Interesting excerpts from Digital-only banks face big challenge to usurp traditional high street giants (emphasis added):
“Only a small minority of consumers strongly agree that (online, digital) providers will offer better service, rates, or security than they receive from their existing banks, and well over half would prefer to avoid banks that lack a track record or do not have a high street presence.”
He added: “Consumers’ primary criteria when selecting banks include whether the organisations have an established reputation and conveniently located branches. This plays right into the hands of traditional banks and leaves the challengers at a disadvantage.”
To emphasise the importance of actual walk-in branches, the analysis revealed that although online is growing in significance as an acquisition channel, more than half of current accounts opened between 2013 and 2016 were arranged in-branch.
“Our research finds that, if anything, younger consumers are even more dependent upon branches for day-to-day banking than those in older age groups,” said Mr Fakhri.
“Given that these new entrants are targeting precisely this younger demographic, they will find it particularly difficult to gain significant numbers of customers.”
…Borrowers are sceptical about non-traditional lenders, with over half stating they do want to use lenders that lack established reputations and a minority agreeing that online lenders offer better rates or service.
..and while on this, here is a thought-provoking, nuanced take on child labour..
…or how important winners are to venture returns and how difficult it is to find them. Excerpts from a recent Seth Levine post (emphasis added):
Based on their data, a full 65% of financings fail to return 1x capital. And perhaps more interestingly, only 4% produce a return of 10x or more and only 10% produce a return of 5x or more.
…This really underscores the challenge of creating a venture portfolio that produces reasonable returns. If you were to actually construct a portfolio based on these averages, a $100M venture fund investing in 20 companies would produce a gross return of approximately $206M (that’s before fees and expenses). The resulting fund would have an IRR in the range of 10% (the exact IRR would depend on the timing of the cash flows, but I constructed a few models to approximate this and 10% was the average return). That’s hardly something to write home about and underscores the challenge of being “average” in this industry.
Hidden in this exercise – and perhaps more important – is the challenge of finding companies at the right side of the distribution chart. In my hypothetical $100M fund with 20 investments, the total number of financings producing a return above 5x was 0.8 – producing almost $100M of proceeds. My theoretical fund actually didn’t find their purple unicorn, they found 4/5ths of that company. If they had missed it, they would have failed to return capital after fees. Even if we doubled the number of portfolio companies in the hypothetical portfolio, a full quarter of the fund’s return comes from the roughly ½ of a company they invested in that generated 10x or above.
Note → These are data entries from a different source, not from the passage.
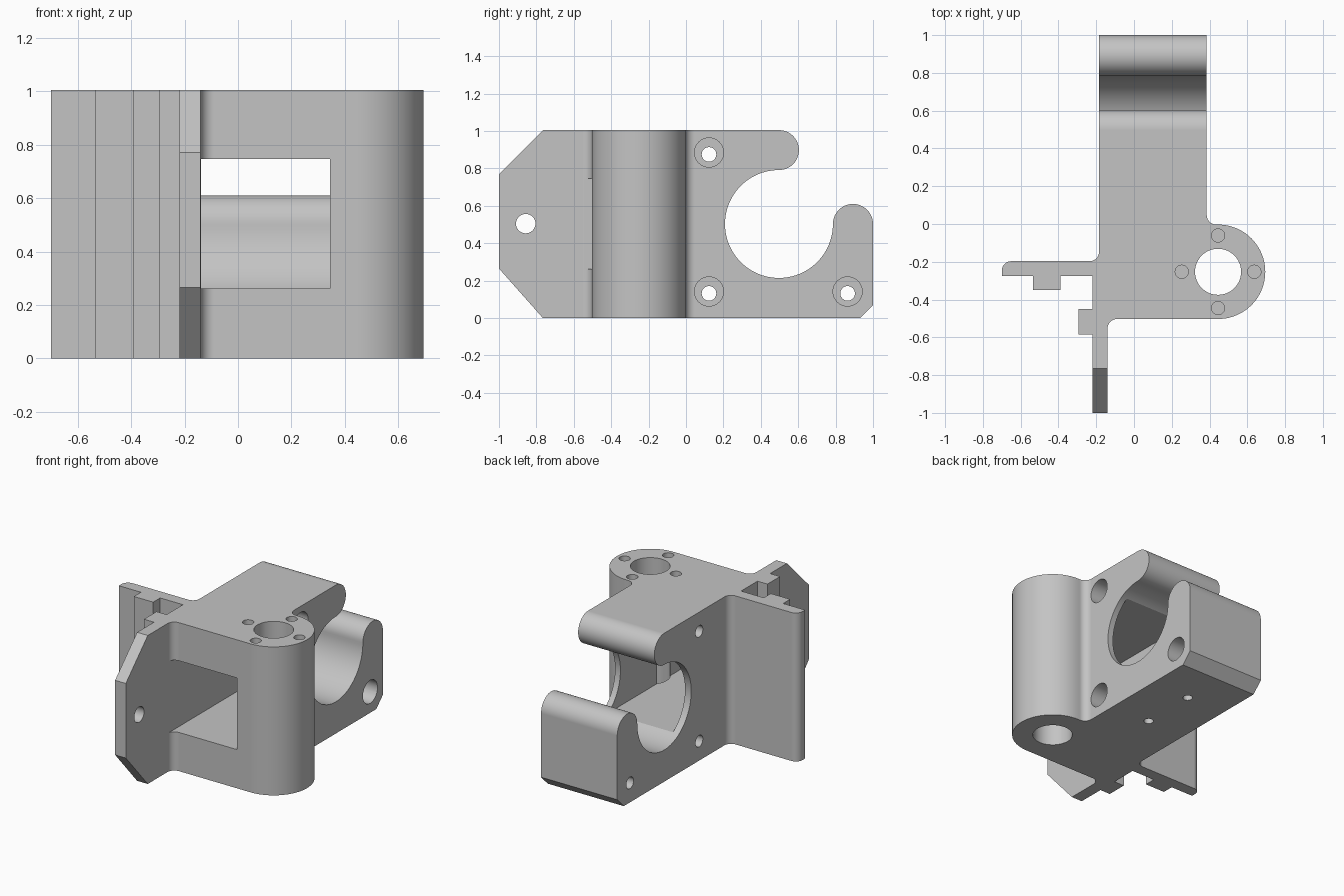
import bpy, bmesh
from math import cos, sin, radians

cube = bpy.data.objects.get("Cube")
if cube:
    bpy.data.objects.remove(cube, do_unlink=True)

grey = bpy.data.materials.new("matte grey")
grey.use_nodes = True
grey.diffuse_color = (0.55, 0.55, 0.55, 1)
grey.node_tree.nodes["Principled BSDF"].inputs["Base Color"].default_value = (0.55, 0.55, 0.55, 1)

HEIGHT = 1.005


def arc(u, v, r, start, end, steps=12):
    angles = [radians(start + (end - start) * i / steps) for i in range(steps + 1)]
    return [(u + r * cos(a), v + r * sin(a)) for a in angles]


def prism(name, outline, axis, low, high):
    """Extrude an outline along x (outline in y, z) or z (outline in x, y)."""
    place = (lambda u, v, w: (w, u, v)) if axis == "x" else (lambda u, v, w: (u, v, w))
    bm = bmesh.new()
    ends = [[bm.verts.new(place(u, v, w)) for u, v in outline] for w in (low, high)]
    for ring in ends:
        bm.faces.new(ring)
    n = len(outline)
    for i in range(n):
        j = (i + 1) % n
        bm.faces.new((ends[0][i], ends[0][j], ends[1][j], ends[1][i]))
    bmesh.ops.recalc_face_normals(bm, faces=bm.faces[:])
    mesh = bpy.data.meshes.new(name)
    bm.to_mesh(mesh)
    bm.free()
    mesh.materials.append(grey)
    obj = bpy.data.objects.new(name, mesh)
    bpy.context.collection.objects.link(obj)
    return obj


def combine(target, tool, operation):
    mod = target.modifiers.new(tool.name, "BOOLEAN")
    mod.operation, mod.solver, mod.object = operation, "EXACT", tool
    bpy.ops.object.select_all(action="DESELECT")
    bpy.context.view_layer.objects.active = target
    target.select_set(True)
    bpy.ops.object.modifier_apply(modifier=mod.name)
    bpy.data.objects.remove(tool, do_unlink=True)


def drill(target, u, v, r, axis, low, high, steps=32):
    combine(target, prism("drill", arc(u, v, r, 0, 360, steps)[:-1], axis, low, high), "DIFFERENCE")


# Plan outline: front plate, round boss, clamp block, side tab with ribs
bore_x, bore_y = 0.445, -0.253
plan = [(-0.22, -1.1), (-0.14, -1.1)]
plan += arc(-0.09, -0.553, 0.05, 180, 90)
plan += arc(bore_x, bore_y, 0.25, -90, 90, 40)
plan += arc(0.435, 0.047, 0.05, 270, 180)
plan += [(0.385, 1.1), (-0.185, 1.1)]
plan += arc(-0.235, -0.147, 0.05, 0, -90)
plan += arc(-0.65, -0.247, 0.05, 90, 180)
plan += [(-0.70, -0.275), (-0.535, -0.275), (-0.535, -0.35), (-0.39, -0.35),
         (-0.39, -0.275), (-0.22, -0.275), (-0.22, -0.45), (-0.295, -0.45),
         (-0.295, -0.585), (-0.22, -0.585)]
bracket = prism("clamp_bracket", plan, "z", -0.2, 1.2)

# Side outline: chamfered plate, rear post, open round seat, upper arm
seat_y, seat_z, seat_r = 0.497, 0.503, 0.2885
side = [(-1, 0.265), (-0.765, 0), (0.93, 0), (1, 0.07)]
side += arc(0.89275, seat_z, 0.10725, 0, 180, 24)
side += arc(seat_y, seat_z, seat_r, 0, -270, 72)[1:]
arm_r = (HEIGHT - seat_z - seat_r) / 2
side += arc(seat_y, HEIGHT - arm_r, arm_r, -90, 90, 24)[1:]
side += [(-0.765, HEIGHT), (-1, 0.77)]
combine(bracket, prism("side_shape", side, "x", -1, 1), "INTERSECT")

# Square pocket from the front into the round seat
pocket = [(-0.139, -0.7), (0.345, -0.7), (0.345, 0.5), (-0.139, 0.5)]
combine(bracket, prism("pocket", pocket, "z", 0.262, 0.747), "DIFFERENCE")

# Vertical bore and the four blind screw holes around it
drill(bracket, bore_x, bore_y, 0.122, "z", -0.1, 1.1, 48)
for dx, dy in ((1, 0), (-1, 0), (0, 1), (0, -1)):
    drill(bracket, bore_x + 0.192 * dx, bore_y + 0.192 * dy, 0.035, "z", HEIGHT - 0.2, 1.1)

# Counterbored screw holes across the clamp block
for y, z in ((0.123, 0.885), (0.123, 0.142), (0.864, 0.142)):
    drill(bracket, y, z, 0.078, "x", 0.0, 0.5)
    drill(bracket, y, z - 0.01, 0.039, "x", -0.3, 0.1)

# Front plate hole and blind holes underneath
drill(bracket, -0.857, 0.505, 0.052, "x", -0.4, 0)
for y in (0.26, 0.636):
    drill(bracket, 0.1, y, 0.03, "z", -0.1, 0.15)

# Smooth curved walls with crisp edges
bpy.context.view_layer.objects.active = bracket
bracket.select_set(True)
bpy.ops.object.shade_smooth_by_angle(angle=radians(30))
normals = bracket.modifiers.new("flat_face_normals", "WEIGHTED_NORMAL")
normals.keep_sharp = True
Had they missed it, they would have produced a return that roughly approximated investing in bonds – not the kind of risk adjusted return they or their investors were looking for.
…All of this math simply underscores how important winners are to venture returns and how difficult it is to find them.
Here’s the sobering chart that accompanied the post: